You could win it five hours and 24 minutes, like Leonid Shvetsov did in 2008, setting the world record. You could win it more times than anyone else, like Bruce Fordyce did—nine times. You could win by running against people who are not running: the “Bill Rowan Medal” is awarded to everyone who can beat his 1921 winning time of nine hours. And if you beat five times winner Wally Hayward’s time of six hours you get a medal named for him. But you can also win the race by beating the real competition: yourself. It is their own pain and fatigue that most runners are trying to conquer, not the person in front of them. It is a challenge of body and mind. And so the awards reflect this.
Most races award a gold medal for first place, silver and bronze for second and third places, and everyone else gets a pat on the back. The organizers of the Comrades Marathon, however, realize there is more to this race than coming first. Everyone who finishes within the 12 hour limit gets a medal. And as agonizing as the challenge, that medal will outlast the memory of your pain and fatigue.

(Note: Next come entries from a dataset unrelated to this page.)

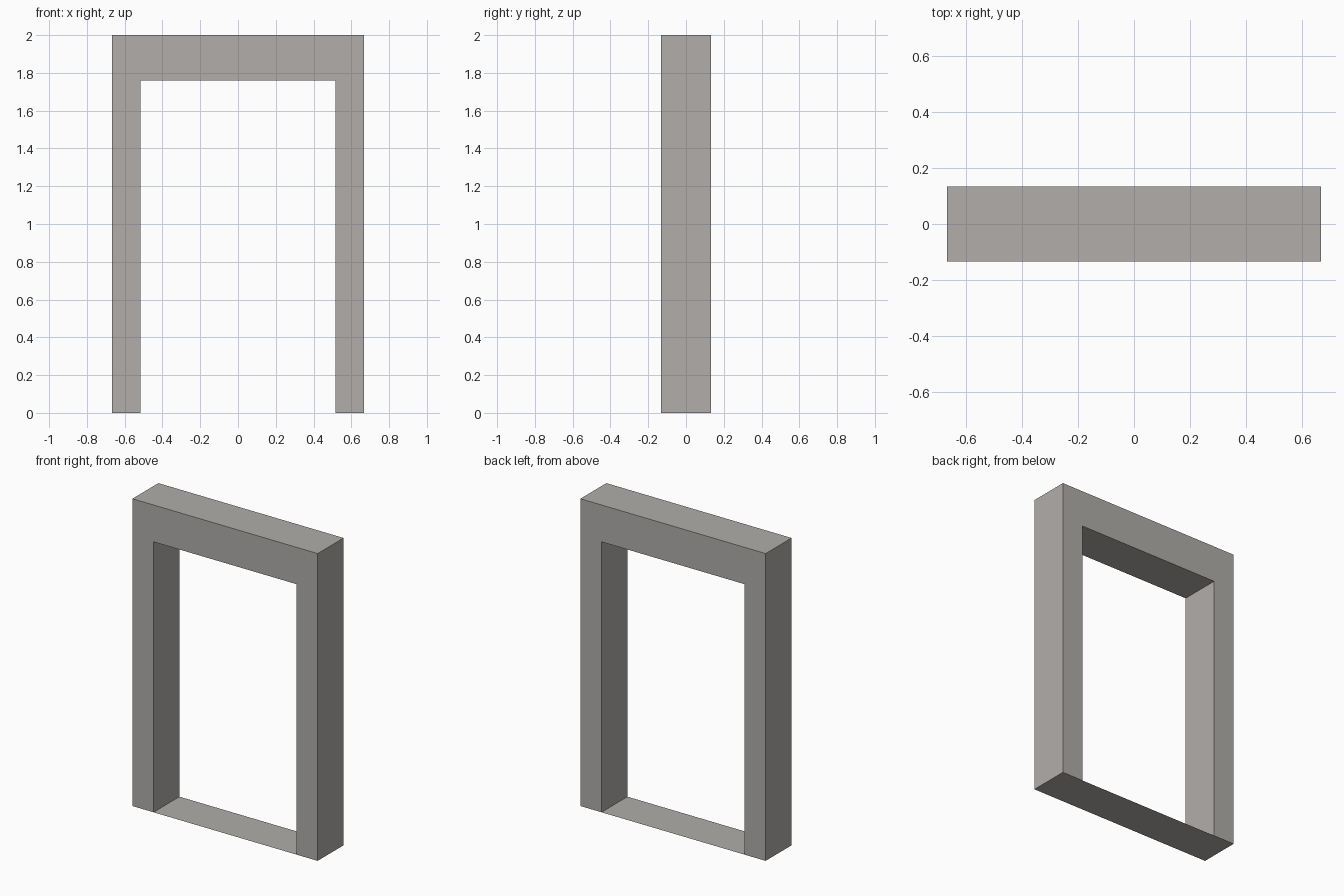
import bpy
import bmesh

cube = bpy.data.objects.get("Cube")
if cube:
    bpy.data.objects.remove(cube, do_unlink=True)

W, D, H = 0.667, 0.133, 2.0      # half width, half depth, height
INNER, SOFFIT = 0.515, 1.76      # half opening width, opening height

# Stone colour
stone = bpy.data.materials.new("warm_grey_stone")
stone.use_nodes = True
colour = (0.44, 0.42, 0.40, 1.0)
stone.diffuse_color = colour
bsdf = stone.node_tree.nodes["Principled BSDF"]
bsdf.inputs["Base Color"].default_value = colour
bsdf.inputs["Roughness"].default_value = 0.9


def finish(bm, name):
    mesh = bpy.data.meshes.new(name)
    bm.to_mesh(mesh)
    bm.free()
    mesh.materials.append(stone)
    obj = bpy.data.objects.new(name, mesh)
    bpy.context.collection.objects.link(obj)
    return obj


# Door frame: two jambs and a lintel as one extruded outline
outline = [(-W, 0), (-INNER, 0), (-INNER, SOFFIT), (INNER, SOFFIT),
           (INNER, 0), (W, 0), (W, H), (-W, H)]
bm = bmesh.new()
face = bm.faces.new([bm.verts.new((x, -D, z)) for x, z in outline])
result = bmesh.ops.extrude_face_region(bm, geom=[face])
moved = [v for v in result["geom"] if isinstance(v, bmesh.types.BMVert)]
bmesh.ops.translate(bm, verts=moved, vec=(0, 2 * D, 0))
bmesh.ops.recalc_face_normals(bm, faces=bm.faces)
# The jamb feet are closed by the threshold sheet
feet = [f for f in bm.faces if all(v.co.z < 0.001 for v in f.verts)]
bmesh.ops.delete(bm, geom=feet, context='FACES_ONLY')
finish(bm, "door_frame")

# Threshold: flat sheet under the whole frame, facing down
bm = bmesh.new()
bm.faces.new([bm.verts.new((x, y, 0)) for x, y in
              [(-W, -D), (-W, D), (W, D), (W, -D)]])
finish(bm, "threshold")
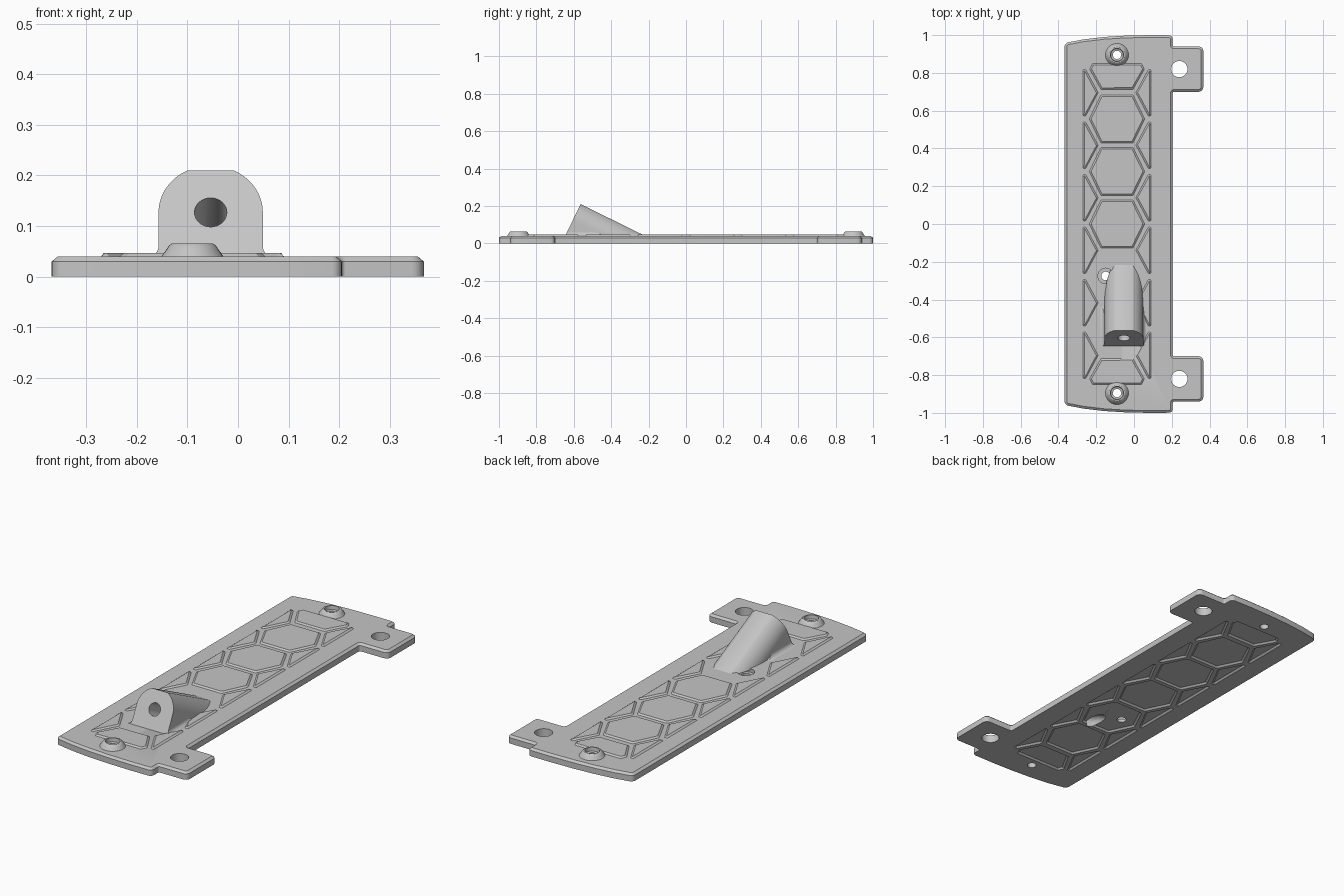
import bpy, bmesh, math
from mathutils import Vector, Matrix

if "Cube" in bpy.data.objects:
    bpy.data.objects.remove(bpy.data.objects["Cube"])

grey = bpy.data.materials.new("satin_grey")
grey.diffuse_color = (0.56, 0.56, 0.56, 1)
grey.use_nodes = True
grey.node_tree.nodes["Principled BSDF"].inputs["Base Color"].default_value = grey.diffuse_color
CX = -0.09                 # centre line of the panel pattern
STEP = 0.278               # pitch of the panel pattern


def make(name, bm):
    bmesh.ops.recalc_face_normals(bm, faces=bm.faces)
    me = bpy.data.meshes.new(name)
    bm.to_mesh(me)
    bm.free()
    ob = bpy.data.objects.new(name, me)
    bpy.context.collection.objects.link(ob)
    me.materials.append(grey)
    return ob


def rounded(corners):
    """Outline with circular corners from (x, y, radius) points."""
    out, n = [], len(corners)
    for i, (x, y, r) in enumerate(corners):
        p = Vector((x, y))
        if r == 0:
            out.append(p)
            continue
        a = (Vector(corners[i - 1][:2]) - p).normalized()
        b = (Vector(corners[(i + 1) % n][:2]) - p).normalized()
        half = a.angle(b) / 2
        c = p + (a + b).normalized() * (r / math.sin(half))
        d0 = p + a * (r / math.tan(half)) - c
        d1 = p + b * (r / math.tan(half)) - c
        a0 = math.atan2(d0.y, d0.x)
        turn = (math.atan2(d1.y, d1.x) - a0 + math.pi) % math.tau - math.pi
        for k in range(6):
            t = a0 + turn * k / 5
            out.append(c + Vector((math.cos(t), math.sin(t))) * r)
    return out


def chamfered(name, outline, z0, z1, rise, inset):
    """Prism from z0 to z1 topped by a chamfer of the given rise and inset."""
    bm = bmesh.new()
    n = len(outline)
    area = sum(outline[i - 1][0] * outline[i][1] - outline[i][0] * outline[i - 1][1]
               for i in range(n))
    pts = [Vector(p) for p in (outline if area > 0 else outline[::-1])]
    shrunk = []
    for i in range(n):
        d0 = (pts[i] - pts[i - 1]).normalized()
        d1 = (pts[(i + 1) % n] - pts[i]).normalized()
        m = Vector((-d0.y - d1.y, d0.x + d1.x)).normalized()
        shrunk.append(pts[i] + m * (inset / max(0.5, m.dot(Vector((-d0.y, d0.x))))))
    rows = [[bm.verts.new((p.x, p.y, z)) for p in ps]
            for ps, z in ((pts, z0), (pts, z1), (shrunk, z1 + rise))]
    bm.faces.new(rows[0][::-1])
    bm.faces.new(rows[2])
    for lo, hi in zip(rows, rows[1:]):
        for i in range(n):
            j = (i + 1) % n
            bm.faces.new((lo[i], lo[j], hi[j], hi[i]))
    return make(name, bm)


def cylinder(name, radius, length, matrix, seg=32):
    bm = bmesh.new()
    bmesh.ops.create_cone(bm, cap_ends=True, segments=seg, radius1=radius,
                          radius2=radius, depth=length, matrix=matrix)
    return make(name, bm)


def cut(target, cutter, keep=False):
    mod = target.modifiers.new("cut", "BOOLEAN")
    mod.object, mod.operation, mod.solver = cutter, "DIFFERENCE", "EXACT"
    bpy.context.view_layer.objects.active = target
    bpy.ops.object.modifier_apply(modifier=mod.name)
    if not keep:
        bpy.data.objects.remove(cutter)


# base plate with bowed ends and two side tabs, upper half mirrored to lower
upper = [(0.205, 0.70, 0.008), (0.367, 0.70, 0.025), (0.367, 0.94, 0.025),
         (0.205, 0.94, 0.008), (0.205, 0.999, 0.02), (0.08, 1.0, 0), (-0.05, 0.997, 0),
         (-0.16, 0.99, 0), (-0.27, 0.977, 0), (-0.368, 0.958, 0.025)]
lower = [(x, -y, r) for x, y, r in reversed(upper)]
plate = chamfered("base_plate", rounded(upper + lower), 0, 0.03, 0.01, 0.012)

# panel pattern: hexagons, end trapezoids and side triangles
hexagon = [(-0.147, 0), (-0.085, -0.128), (0.085, -0.128),
           (0.147, 0), (0.085, 0.128), (-0.085, 0.128)]
trapezoid = [(-0.13, 0.85), (-0.145, 0.82), (-0.085, 0.713),
             (0.085, 0.713), (0.145, 0.82), (0.13, 0.85)]
triangle = [(0.181, -0.122), (0.181, 0.122), (0.165, 0.122), (0.1, 0), (0.165, -0.122)]
panels = []
for i in range(-2, 3):
    panels.append(("hex_panel", [(CX + x, y + i * STEP, 0.012) for x, y in hexagon], i >= 0))
for s in (1, -1):
    panels.append(("end_panel", [(CX + x, s * y, 0.006) for x, y in trapezoid], True))
    for i in range(6):
        panels.append(("side_panel", [(CX + s * x, y + (i - 2.5) * STEP, 0.004)
                                      for x, y in triangle], True))
for name, pts, raised in panels:
    outline = rounded(pts)
    if raised:
        chamfered(name, outline, 0.034, 0.04, 0.007, 0.009)
    cut(plate, chamfered("recess_cutter", outline, -0.02, 0, 0.008, 0.009))

# tab holes, screw holes and the counterbored hole beside the bracket
for x, y, r, z in [(0.24, 0.82, 0.043, 0), (0.24, -0.82, 0.043, 0),
                   (CX, 0.895, 0.022, 0), (CX, -0.895, 0.022, 0),
                   (-0.15, -0.275, 0.023, 0), (-0.15, -0.275, 0.041, 0.122)]:
    cut(plate, cylinder("hole_cutter", r, 0.2, Matrix.Translation((x, y, z))))

# screw bosses, turned from a ring profile
ring = [(0.022, 0.032), (0.061, 0.032), (0.061, 0.04), (0.052, 0.053), (0.046, 0.062),
        (0.041, 0.065), (0.035, 0.065), (0.033, 0.046), (0.022, 0.043)]
for s in (1, -1):
    bm = bmesh.new()
    rows = []
    for k in range(32):
        a = math.tau * k / 32
        rows.append([bm.verts.new((CX + r * math.cos(a), s * 0.895 + r * math.sin(a), z))
                     for r, z in ring])
    for k in range(32):
        p, q = rows[k], rows[(k + 1) % 32]
        for j in range(len(ring)):
            m = (j + 1) % len(ring)
            bm.faces.new((p[j], q[j], q[m], p[m]))
    make("screw_boss", bm)

# tilted arch bracket: arch section swept down along its bore axis
BX, R, FLAT = -0.054, 0.103, 0.0925
face_centre = Vector((BX, -0.604, 0.127))
axis = Vector((0, 0.898, -0.442)).normalized()
rise = Vector((0, 0.442, 0.898)).normalized()
start = math.acos(FLAT / R)
arch = [(R, -0.25)]
for k in range(17):
    a = math.pi / 2 - (math.pi / 2 - start) * k / 16
    arch.append((R * math.sin(a), R * math.cos(a)))
arch += [(-u, v) for u, v in reversed(arch)]
bm = bmesh.new()
front = [bm.verts.new(face_centre + Vector((u, 0, 0)) + rise * v) for u, v in arch]
back = [bm.verts.new(v.co + axis * 0.6) for v in front]
bm.faces.new(front)
bm.faces.new(back)
for k in range(len(arch)):
    m = (k + 1) % len(arch)
    bm.faces.new((front[k], front[m], back[m], back[k]))
bmesh.ops.recalc_face_normals(bm, faces=bm.faces)
res = bmesh.ops.bisect_plane(bm, geom=bm.verts[:] + bm.edges[:] + bm.faces[:],
                             plane_co=(0, 0, 0.034), plane_no=(0, 0, 1), clear_inner=True)
bmesh.ops.contextual_create(bm, geom=[e for e in res["geom_cut"]
                                      if isinstance(e, bmesh.types.BMEdge)])
bracket = make("arch_bracket", bm)

# angled bore through bracket and plate
turn = axis.to_track_quat("Z", "Y").to_matrix().to_4x4()
bore = cylinder("bore_cutter", 0.032, 1.4, Matrix.Translation(face_centre) @ turn)
cut(bracket, bore, keep=True)
cut(plate, bore)

# small concave fillets along the foot of the bracket
for s in (1, -1):
    sec = [(R - 0.01, 0.034), (R + 0.02, 0.034), (R + 0.02, 0.04)]
    sec += [(R + 0.02 - 0.02 * math.sin(a), 0.06 - 0.02 * math.cos(a))
            for a in (math.pi / 2 * k / 6 for k in range(1, 7))] + [(R - 0.01, 0.06)]
    bm = bmesh.new()
    a = [bm.verts.new((BX + s * u, -0.647 + (z - 0.04) * 0.49, z)) for u, z in sec]
    b = [bm.verts.new((BX + s * u, -0.44 - (z - 0.04) * 2, z)) for u, z in sec]
    bm.faces.new(a)
    bm.faces.new(b)
    for k in range(len(sec)):
        m = (k + 1) % len(sec)
        bm.faces.new((a[k], a[m], b[m], b[k]))
    make("bracket_fillet", bm)

# smooth the curved walls, keep the edges sharp
bpy.ops.object.select_all(action="SELECT")
bpy.ops.object.shade_smooth_by_angle(angle=math.radians(30))
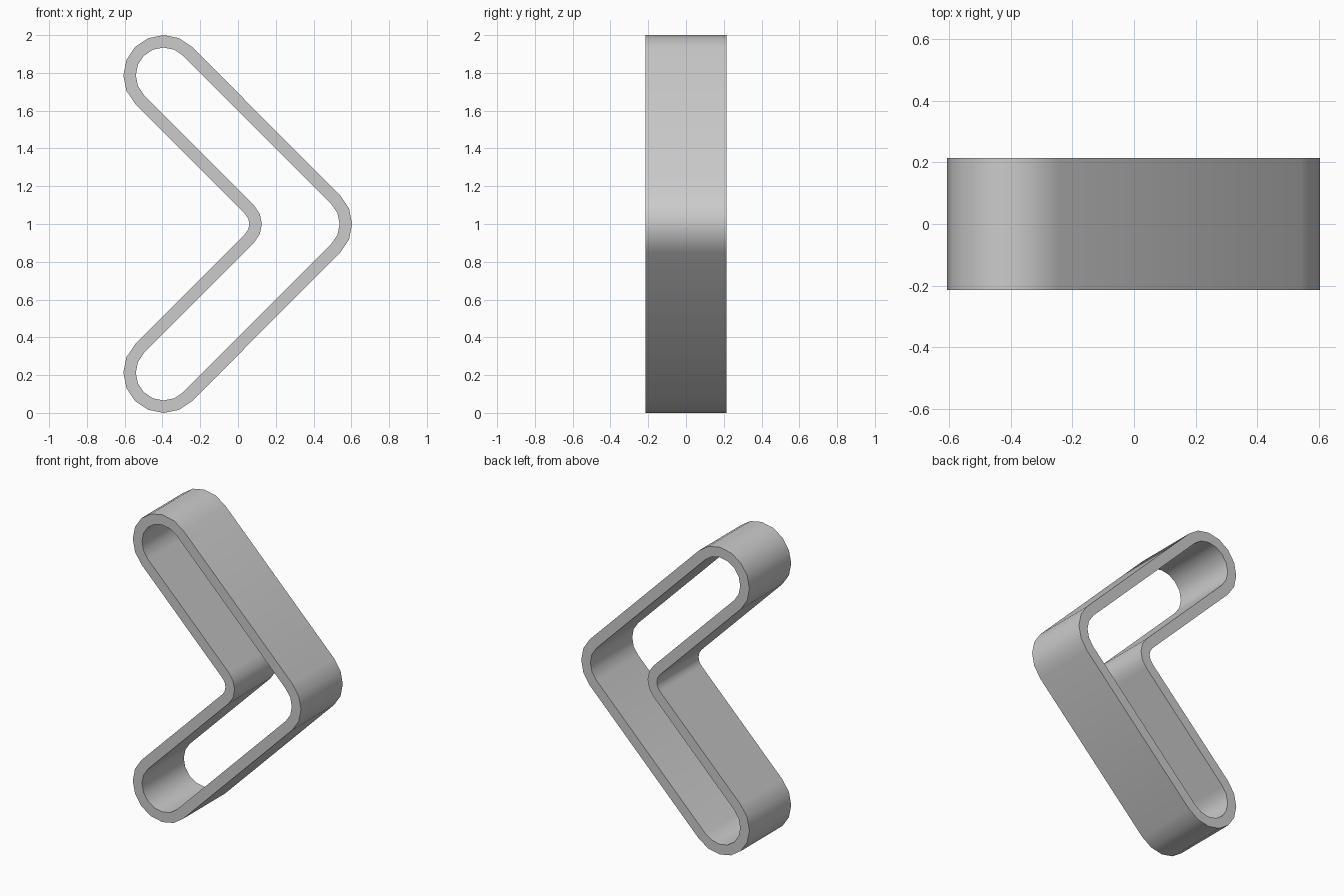
import bpy
import bmesh
from math import sin, cos, radians

cube = bpy.data.objects.get("Cube")
if cube:
    bpy.data.objects.remove(cube, do_unlink=True)

WALL = 0.066
HALF_DEPTH = 0.215
STEP = 22.5

# Rounded corners of the chevron: centre x, centre z, outer radius, start angle, end angle
CORNERS = [
    (-0.394, 1.787, 0.213, 45, 225),    # upper arm end
    (-0.015, 1.0, 0.075, 45, -45),      # inner notch, curving the other way
    (-0.394, 0.213, 0.213, 135, 315),   # lower arm end
    (0.391, 1.0, 0.213, -45, 45),       # outer tip
]


def outline(inset):
    """Chevron outline moved inwards by the given distance."""
    points = []
    for cx, cz, radius, start, end in CORNERS:
        turn = 1 if end > start else -1
        r = radius - turn * inset
        count = round(abs(end - start) / STEP)
        for i in range(count + 1):
            a = radians(start + turn * STEP * i)
            points.append((cx + r * cos(a), cz + r * sin(a)))
    return points


# Band: outer and inner loops on the front and back, bridged into a hollow frame
bm = bmesh.new()
loops = [
    [bm.verts.new((x, y, z)) for x, z in outline(inset)]
    for inset, y in ((0, -HALF_DEPTH), (0, HALF_DEPTH),
                     (WALL, HALF_DEPTH), (WALL, -HALF_DEPTH))
]
n = len(loops[0])
for k, loop in enumerate(loops):
    following = loops[(k + 1) % len(loops)]
    for i in range(n):
        j = (i + 1) % n
        bm.faces.new((loop[i], loop[j], following[j], following[i]))
bmesh.ops.recalc_face_normals(bm, faces=bm.faces)
mesh = bpy.data.meshes.new("chevron_band")
bm.to_mesh(mesh)
bm.free()

# Plain grey finish
grey = bpy.data.materials.new("light_grey")
grey.use_nodes = True
colour = (0.6, 0.6, 0.6, 1)
grey.diffuse_color = colour
grey.node_tree.nodes["Principled BSDF"].inputs["Base Color"].default_value = colour
mesh.materials.append(grey)

band = bpy.data.objects.new("chevron_band", mesh)
bpy.context.collection.objects.link(band)
bpy.ops.object.select_all(action='DESELECT')
band.select_set(True)
bpy.context.view_layer.objects.active = band
bpy.ops.object.shade_smooth_by_angle(angle=radians(35))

Likewise the Bēma judgment is not about being compared to other believers. It is only about what you have done with what you have been given. Right now your station in life is largely arbitrary. If you are born into a rural African village setting to parents who have AIDS, your earthly life will look different to one born to a wealthy businessman and his wife the congresswoman. Your power and influence in this life are determined by your birth, your education, your intellect, and various factors that are sometimes out of your direct control. But your station in the eternal life is dependant entirely on you.
You, as a believer, are not judged according to what you do or who you are, but solely by what you do with what God has entrusted to you. Your eternity is affected by the choices you make today, or as the Gladiator said it “What we do in life echoes in eternity!”